Gas leak repaired after explosion in Ecorse

Holly Fournier, and James David Dickson

Ecorse — A gas leak that caused a public park bathroom to explode early Thursday and forced the evacuation of nearby residents and students has been repaired, officials said.

Ecorse Public Safety Officer Darren Johnson takes up the slack as he and another police officer put police tape across West Jefferson at Outer Drive as area roads are shut down after a gas explosion at Dingell Park in Ecorse early Thursday morning.

By 2 p.m. DTE Energy Co. had fixed the broken gas main that caused the leak, DTE spokesman Scott Simons said. The cause of the break is under investigation.

Simons said he was not aware of any construction or utility work underway in the area near Dingell Park.

The leak caused the evacuation of about 100 nearby residents and businesses, and forced students at Grandport Elementary School to spend part of their day at Ecorse Community High School.

Police were first notified of the smell of gas near the park at about 3 a.m. Thursday. Police officers and firefighters responded and DTE was called.

The situation was thought to be resolved until there was an explosion in a park restroom between 6 and 7 a.m., Public Safety Director Michael Moore said.

The walls of the public restroom were still intact after the explosion, Simons said.

A restroom at Dingell Park exploded Thursday morning, but the facility’s walls are intact and no one was injured. Gas has been turned off as DTE Energy Co. investigates.

DTE arrived at the park by 7:41 a.m. and cut off power while police evacuated people. As calls came in, and the reach of the gas leak hit 7th Street, near Grandport, the school was evacuated.

By 1:15 p.m., authorities began allowing traffic to move and removed their perimeter.

Moore said the source of the gas was at 6th and White, which is around the block from the school and one block from where gas was observed blowing from a manhole at 7th and White streets.

There have been no reported injuries, officials said.

Sylvia Skotnicki, 66, who owns Sylvia’s Floral and Gifts at Outer Drive and Southfield Road, described a stressful scene near the park.

“I bought flowers this morning and I couldn’t even get into the shop to get them in water,” Skotnicki said. “Hopefully, everything will be OK tomorrow because I have a funeral.”

Skotnicki lives nearby, less than half a mile from the park. But she said she didn’t hear anything Thursday morning when the explosion occurred.

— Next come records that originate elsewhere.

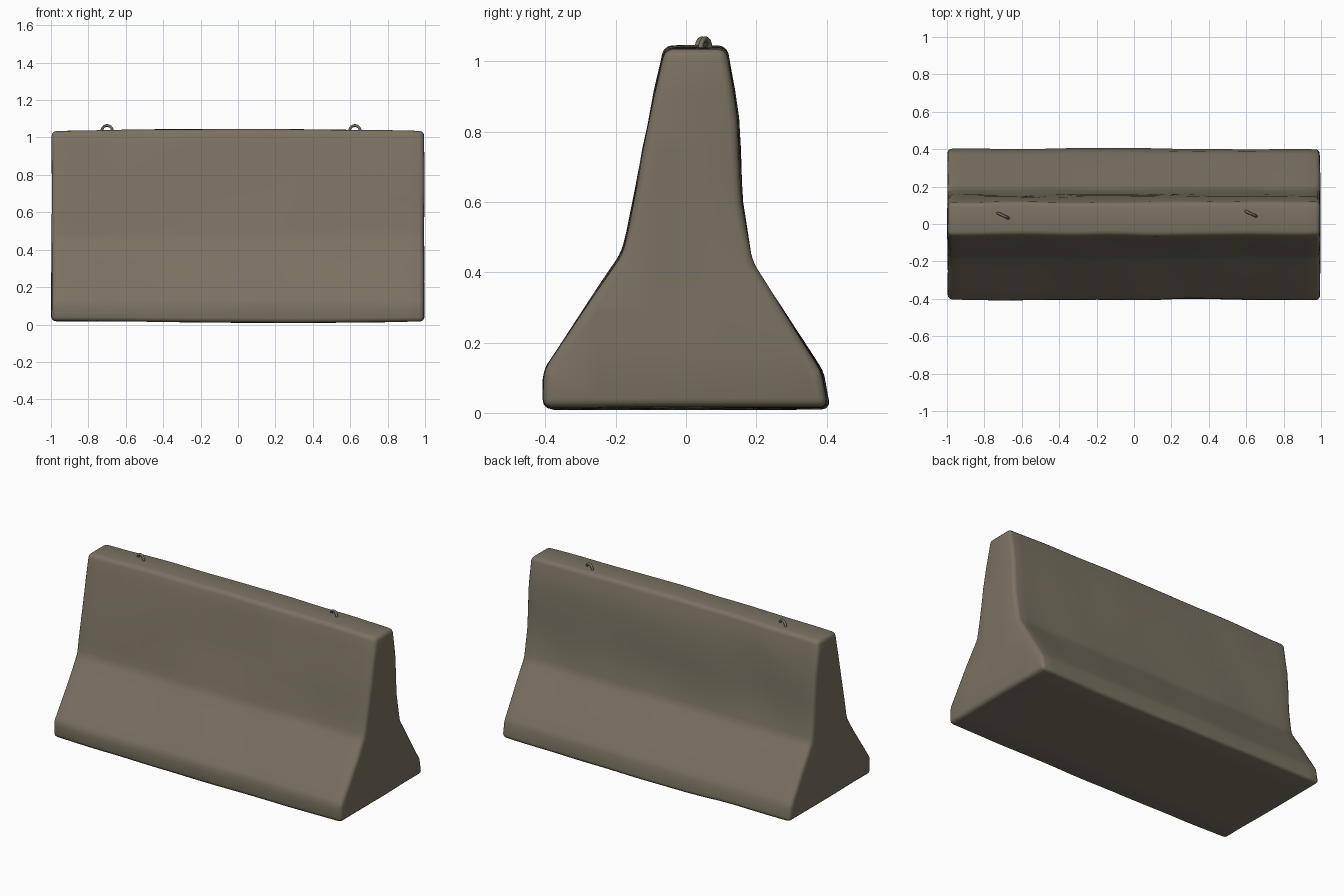
import bpy, bmesh, math
from mathutils import Vector, Matrix, noise

if "Cube" in bpy.data.objects:
    bpy.data.objects.remove(bpy.data.objects["Cube"])


def material(name, rgb):
    m = bpy.data.materials.new(name)
    m.diffuse_color = (*rgb, 1)
    m.use_nodes = True
    m.node_tree.nodes["Principled BSDF"].inputs["Base Color"].default_value = m.diffuse_color
    return m


concrete = material("weathered concrete", (0.195, 0.168, 0.122))
steel = material("dull steel", (0.17, 0.15, 0.115))


def finish(bm, name, mat, angle):
    bmesh.ops.recalc_face_normals(bm, faces=bm.faces)
    me = bpy.data.meshes.new(name)
    bm.to_mesh(me)
    bm.free()
    ob = bpy.data.objects.new(name, me)
    bpy.context.collection.objects.link(ob)
    me.materials.append(mat)
    bpy.ops.object.select_all(action='DESELECT')
    ob.select_set(True)
    bpy.context.view_layer.objects.active = ob
    bpy.ops.object.shade_smooth_by_angle(angle=math.radians(angle))
    return ob


# Barrier body: side profile (y, z) extruded along x
profile = [(-0.405, 0.018), (-0.403, 0.12), (-0.18, 0.455), (-0.062, 1.036),
           (0.115, 1.036), (0.145, 0.84), (0.16, 0.6), (0.186, 0.43),
           (0.39, 0.115), (0.407, 0.018)]
bm = bmesh.new()
face = bm.faces.new([bm.verts.new((-0.995, y, z)) for y, z in profile])
ext = bmesh.ops.extrude_face_region(bm, geom=[face])
for v in ext["geom"]:
    if isinstance(v, bmesh.types.BMVert):
        v.co.x = 0.995
bmesh.ops.recalc_face_normals(bm, faces=bm.faces)

# Worn, rounded edges
edges = [e for e in bm.edges if e.calc_face_angle(0) > math.radians(12)]
bmesh.ops.bevel(bm, geom=edges, offset=0.024, segments=3, profile=0.5,
                affect='EDGES', clamp_overlap=True)


# Grid cuts so the surfaces can be made uneven
def cut(axis, values):
    for t in values:
        co, no = Vector((0, 0, 0)), Vector((0, 0, 0))
        co[axis], no[axis] = t, 1
        bmesh.ops.bisect_plane(bm, geom=bm.verts[:] + bm.edges[:] + bm.faces[:],
                               plane_co=co, plane_no=no)


cut(0, [-0.92 + 0.08 * i for i in range(24)])
cut(2, [0.2, 0.29, 0.37, 0.53, 0.67, 0.75, 0.91])
cut(1, [-0.25, -0.08, 0.03, 0.25])

# Gentle dents, slightly crowned top and sagging base
for v in bm.verts:
    p = v.co.copy()
    n = noise.noise_vector(p * 3.1 + Vector((4, 2, 7)))
    v.co += Vector((n.x * 0.005, n.y * 0.009, n.z * 0.003))
    crown = 1 - p.x * p.x
    if p.z > 0.9:
        v.co.z += 0.012 * crown - 0.003
    elif p.z < 0.1:
        v.co.z -= 0.009 * max(0, 1 - (p.x - 0.25) ** 2 * 1.5)
    v.co.x = max(-1, min(1, v.co.x))
    v.co.z = max(0.003, v.co.z)
finish(bm, "barrier_body", concrete, 50)


# Lifting loops: bent bars sunk into the top
def lifting_loop(name, x, y):
    bm = bmesh.new()
    r, tube, sides, steps = 0.032, 0.0075, 8, 14
    path = [Vector((-r, 0, -0.03))]
    path += [Vector((-r * math.cos(math.pi * i / steps), 0,
                     r * math.sin(math.pi * i / steps))) for i in range(steps + 1)]
    path.append(Vector((r, 0, -0.03)))
    rings = []
    for i, p in enumerate(path):
        t = (path[min(i + 1, len(path) - 1)] - path[max(i - 1, 0)]).normalized()
        side = Vector((0, 1, 0))
        up = t.cross(side)
        rings.append([bm.verts.new(p + tube * (side * math.cos(a) + up * math.sin(a)))
                      for a in (2 * math.pi * k / sides for k in range(sides))])
    for a, b in zip(rings, rings[1:]):
        for k in range(sides):
            j = (k + 1) % sides
            bm.faces.new((a[k], a[j], b[j], b[k]))
    bm.faces.new(rings[0])
    bm.faces.new(rings[-1])
    ob = finish(bm, name, steel, 60)
    ob.matrix_world = (Matrix.Translation((x, y, 1.032))
                       @ Matrix.Rotation(math.radians(-25), 4, 'Z'))


lifting_loop("lifting_loop_left", -0.70, 0.045)
lifting_loop("lifting_loop_right", 0.625, 0.055)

“We went out at 7 a.m. this morning for a doctor’s appointment and they had the traffic rerouted,” she said. “Coming back, it was even worse. Everything was all closed off.”

So far, she said she and her neighbors were still in their homes.

Sylvia Skotnicki, 66, of Ecorse, owner of Sylvia's Floral and Gifts, prepares to put Orchids in water that will be displayed on a casket tomorrow as her business is temporarily closed, Thursday, due to the explosion at Dingell Park.

Simons said residents who smell gas should walk a safe distance from their homes before calling DTE officials.

“Anything that can create a spark has a potential of igniting the gas,” he said.

Residents can contact DTE at (800) 477-4747 or by calling their emergency gas leak hotline at (800) 947-5000.

hfournier@detroitnews.com

(313) 223-4616

@HollyPFournier

Staff Writer Candice Williams contributed.